The same is true for Madagascar and DR Congo, countries that have suffered for more than 50 years chronic political instability, wars, international interference (Congo), and disastrous economic policies. Their today’s income levels are also less than at the time of independence and most likely equal to what they were one hundred years ago. So they truly lost an entire century.

Madagascar and DR Congo compared

What this short excursus into growth experience of various countries shows  is that income convergence, so well illustrated by “resurgent Asia” is far from universal. (This is a different topic, but unconditional convergence vanishes if you exclude Asia.) Also it shows that Africa’s deep underdevelopment, to which many people have gotten used as it is were a permanent condition,  is somewhat of a recent phenomenon. Surely, Africa was always (at least since we have historical records) poorer than Europe but as recently as 1960, the gap between the average GDP per capita in Africa and WENAO countries (Western Europe, North America and Oceania) was 1 to 6. It is now 1 to 9.

Or take another, perhaps extreme, example. In 1974 when Muhammad Ali went to Kinshasa for his “rumble in the jungle” DR Congo and Indonesia had exactly the same GDP per capita, around $2,000. Now, Indonesia’s GDP per capita is about to reach $10,000, and Congo’s is down to $500. The gap is now 20 to 1, in a span of two generations.

Second, the discussion  highlights the failure of the transition to capitalism to deliver the “goodies” in many countries,  a topic on which I already wrote

It shows that European countries most affected by the Euro crisis lost a decade or two, which in comparison with the other debacles listed here, does not seem much, but still represents a loss of an entire generation.   

Finally, it is noticeable that, other than for Venezuela, no South American country appears on the list.
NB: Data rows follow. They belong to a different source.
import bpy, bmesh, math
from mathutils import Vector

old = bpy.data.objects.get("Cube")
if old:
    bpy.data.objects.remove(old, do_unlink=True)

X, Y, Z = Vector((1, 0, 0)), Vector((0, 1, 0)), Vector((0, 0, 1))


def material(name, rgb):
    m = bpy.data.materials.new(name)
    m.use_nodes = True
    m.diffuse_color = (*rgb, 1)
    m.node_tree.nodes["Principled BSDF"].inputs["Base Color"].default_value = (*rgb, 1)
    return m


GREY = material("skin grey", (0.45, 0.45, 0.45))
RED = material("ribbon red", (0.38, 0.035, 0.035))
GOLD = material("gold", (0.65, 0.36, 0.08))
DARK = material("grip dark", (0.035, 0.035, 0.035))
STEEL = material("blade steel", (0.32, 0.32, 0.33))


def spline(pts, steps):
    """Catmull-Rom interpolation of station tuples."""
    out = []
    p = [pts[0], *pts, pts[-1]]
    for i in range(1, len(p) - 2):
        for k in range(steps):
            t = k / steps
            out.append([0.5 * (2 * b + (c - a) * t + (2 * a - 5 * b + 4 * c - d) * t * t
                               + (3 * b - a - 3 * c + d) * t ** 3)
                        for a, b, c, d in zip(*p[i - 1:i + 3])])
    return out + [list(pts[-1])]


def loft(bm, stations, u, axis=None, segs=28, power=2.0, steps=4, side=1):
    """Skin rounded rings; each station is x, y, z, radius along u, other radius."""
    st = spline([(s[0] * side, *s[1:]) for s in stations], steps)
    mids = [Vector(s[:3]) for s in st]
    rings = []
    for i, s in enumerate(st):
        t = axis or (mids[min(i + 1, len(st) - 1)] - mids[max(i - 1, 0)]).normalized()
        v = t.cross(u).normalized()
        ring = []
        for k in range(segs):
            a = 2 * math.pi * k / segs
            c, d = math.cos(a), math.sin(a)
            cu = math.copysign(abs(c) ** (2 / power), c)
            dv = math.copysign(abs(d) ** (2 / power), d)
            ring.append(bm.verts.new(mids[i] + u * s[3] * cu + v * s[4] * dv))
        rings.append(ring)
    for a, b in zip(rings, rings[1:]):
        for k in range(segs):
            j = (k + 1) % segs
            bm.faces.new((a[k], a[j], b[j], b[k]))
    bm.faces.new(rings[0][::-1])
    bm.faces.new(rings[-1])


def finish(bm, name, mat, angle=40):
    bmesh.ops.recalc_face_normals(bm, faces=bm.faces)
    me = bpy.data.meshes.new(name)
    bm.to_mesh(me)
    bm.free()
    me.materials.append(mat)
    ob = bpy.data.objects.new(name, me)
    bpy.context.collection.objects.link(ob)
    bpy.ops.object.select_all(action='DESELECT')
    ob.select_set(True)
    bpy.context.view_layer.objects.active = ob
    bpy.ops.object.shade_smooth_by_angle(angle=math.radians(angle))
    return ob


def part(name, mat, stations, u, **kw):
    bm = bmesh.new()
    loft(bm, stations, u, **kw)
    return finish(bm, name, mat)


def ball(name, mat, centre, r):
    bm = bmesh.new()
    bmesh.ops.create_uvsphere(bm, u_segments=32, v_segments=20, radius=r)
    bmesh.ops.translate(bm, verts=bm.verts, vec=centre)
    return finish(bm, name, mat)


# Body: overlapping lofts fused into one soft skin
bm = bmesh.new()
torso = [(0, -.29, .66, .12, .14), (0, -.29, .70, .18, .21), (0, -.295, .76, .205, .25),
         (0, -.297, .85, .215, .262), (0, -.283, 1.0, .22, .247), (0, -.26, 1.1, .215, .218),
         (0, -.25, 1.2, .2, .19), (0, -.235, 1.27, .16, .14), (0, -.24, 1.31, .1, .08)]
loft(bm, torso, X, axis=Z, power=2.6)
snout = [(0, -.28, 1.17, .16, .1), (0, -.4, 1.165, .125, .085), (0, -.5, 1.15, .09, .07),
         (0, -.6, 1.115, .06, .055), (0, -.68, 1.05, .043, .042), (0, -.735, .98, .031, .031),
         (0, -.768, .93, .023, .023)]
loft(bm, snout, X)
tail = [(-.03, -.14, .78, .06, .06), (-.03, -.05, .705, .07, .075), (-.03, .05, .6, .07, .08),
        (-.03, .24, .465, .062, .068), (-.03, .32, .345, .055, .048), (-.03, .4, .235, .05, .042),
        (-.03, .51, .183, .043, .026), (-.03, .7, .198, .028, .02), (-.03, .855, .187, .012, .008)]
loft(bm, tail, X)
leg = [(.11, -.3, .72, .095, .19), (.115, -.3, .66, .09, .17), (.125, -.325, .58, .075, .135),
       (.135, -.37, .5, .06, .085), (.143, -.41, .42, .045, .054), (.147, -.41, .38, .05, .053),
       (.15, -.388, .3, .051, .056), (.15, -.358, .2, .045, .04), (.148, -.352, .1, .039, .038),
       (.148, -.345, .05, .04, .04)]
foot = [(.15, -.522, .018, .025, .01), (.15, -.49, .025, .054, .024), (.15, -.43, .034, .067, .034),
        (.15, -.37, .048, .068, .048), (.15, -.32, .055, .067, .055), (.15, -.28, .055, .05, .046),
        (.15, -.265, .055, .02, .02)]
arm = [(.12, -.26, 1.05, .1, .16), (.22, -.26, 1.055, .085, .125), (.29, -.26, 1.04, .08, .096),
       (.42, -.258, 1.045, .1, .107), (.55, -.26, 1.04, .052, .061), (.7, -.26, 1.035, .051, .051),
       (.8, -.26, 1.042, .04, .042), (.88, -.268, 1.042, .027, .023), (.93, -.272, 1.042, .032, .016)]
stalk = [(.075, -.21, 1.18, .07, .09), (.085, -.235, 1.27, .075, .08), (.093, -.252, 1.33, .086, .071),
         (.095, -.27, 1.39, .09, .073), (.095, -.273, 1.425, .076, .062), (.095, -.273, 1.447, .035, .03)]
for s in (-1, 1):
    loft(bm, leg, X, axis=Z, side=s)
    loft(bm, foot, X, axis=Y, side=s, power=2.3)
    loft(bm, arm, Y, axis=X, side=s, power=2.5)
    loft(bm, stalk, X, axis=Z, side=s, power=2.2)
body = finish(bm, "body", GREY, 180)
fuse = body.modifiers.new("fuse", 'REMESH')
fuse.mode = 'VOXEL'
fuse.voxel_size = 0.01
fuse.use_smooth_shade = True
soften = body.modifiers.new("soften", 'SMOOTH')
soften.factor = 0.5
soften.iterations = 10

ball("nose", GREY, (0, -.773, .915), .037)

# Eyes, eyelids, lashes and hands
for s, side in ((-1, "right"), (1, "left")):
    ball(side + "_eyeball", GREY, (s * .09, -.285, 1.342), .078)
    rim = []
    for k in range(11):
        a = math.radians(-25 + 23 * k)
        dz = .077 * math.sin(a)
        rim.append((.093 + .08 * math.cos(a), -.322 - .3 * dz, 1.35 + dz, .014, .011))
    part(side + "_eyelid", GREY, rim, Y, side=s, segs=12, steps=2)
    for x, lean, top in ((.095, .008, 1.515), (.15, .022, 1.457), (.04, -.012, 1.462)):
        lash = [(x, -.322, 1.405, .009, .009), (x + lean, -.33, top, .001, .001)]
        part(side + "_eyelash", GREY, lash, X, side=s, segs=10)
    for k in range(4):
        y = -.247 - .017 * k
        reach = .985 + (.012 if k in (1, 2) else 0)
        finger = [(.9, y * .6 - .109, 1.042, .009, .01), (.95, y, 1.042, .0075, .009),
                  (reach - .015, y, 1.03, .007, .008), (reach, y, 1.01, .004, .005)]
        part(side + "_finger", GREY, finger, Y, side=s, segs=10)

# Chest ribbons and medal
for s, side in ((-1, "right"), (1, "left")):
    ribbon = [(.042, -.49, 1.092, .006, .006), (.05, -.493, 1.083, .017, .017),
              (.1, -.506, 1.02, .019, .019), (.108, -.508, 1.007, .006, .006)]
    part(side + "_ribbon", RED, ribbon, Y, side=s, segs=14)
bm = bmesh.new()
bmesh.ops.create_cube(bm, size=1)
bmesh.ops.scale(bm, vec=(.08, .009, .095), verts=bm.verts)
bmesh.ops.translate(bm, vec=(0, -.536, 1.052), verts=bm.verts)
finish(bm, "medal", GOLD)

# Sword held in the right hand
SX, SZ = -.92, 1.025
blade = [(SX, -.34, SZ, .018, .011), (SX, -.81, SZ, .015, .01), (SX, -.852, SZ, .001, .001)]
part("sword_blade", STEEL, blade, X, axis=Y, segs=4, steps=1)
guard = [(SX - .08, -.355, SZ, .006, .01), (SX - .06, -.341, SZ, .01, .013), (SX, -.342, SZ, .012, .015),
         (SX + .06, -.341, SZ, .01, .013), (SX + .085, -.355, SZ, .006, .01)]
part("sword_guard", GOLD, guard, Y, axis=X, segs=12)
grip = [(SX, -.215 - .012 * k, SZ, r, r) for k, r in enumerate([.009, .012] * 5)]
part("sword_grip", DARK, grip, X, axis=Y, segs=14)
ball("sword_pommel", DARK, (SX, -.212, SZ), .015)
The reason is that South America had a particularly good spell of growth in the last decade and all countries but Venezuela are now at their historical income peaks.

No comments:

Post a Comment

Note: Only a member of this blog may post a comment.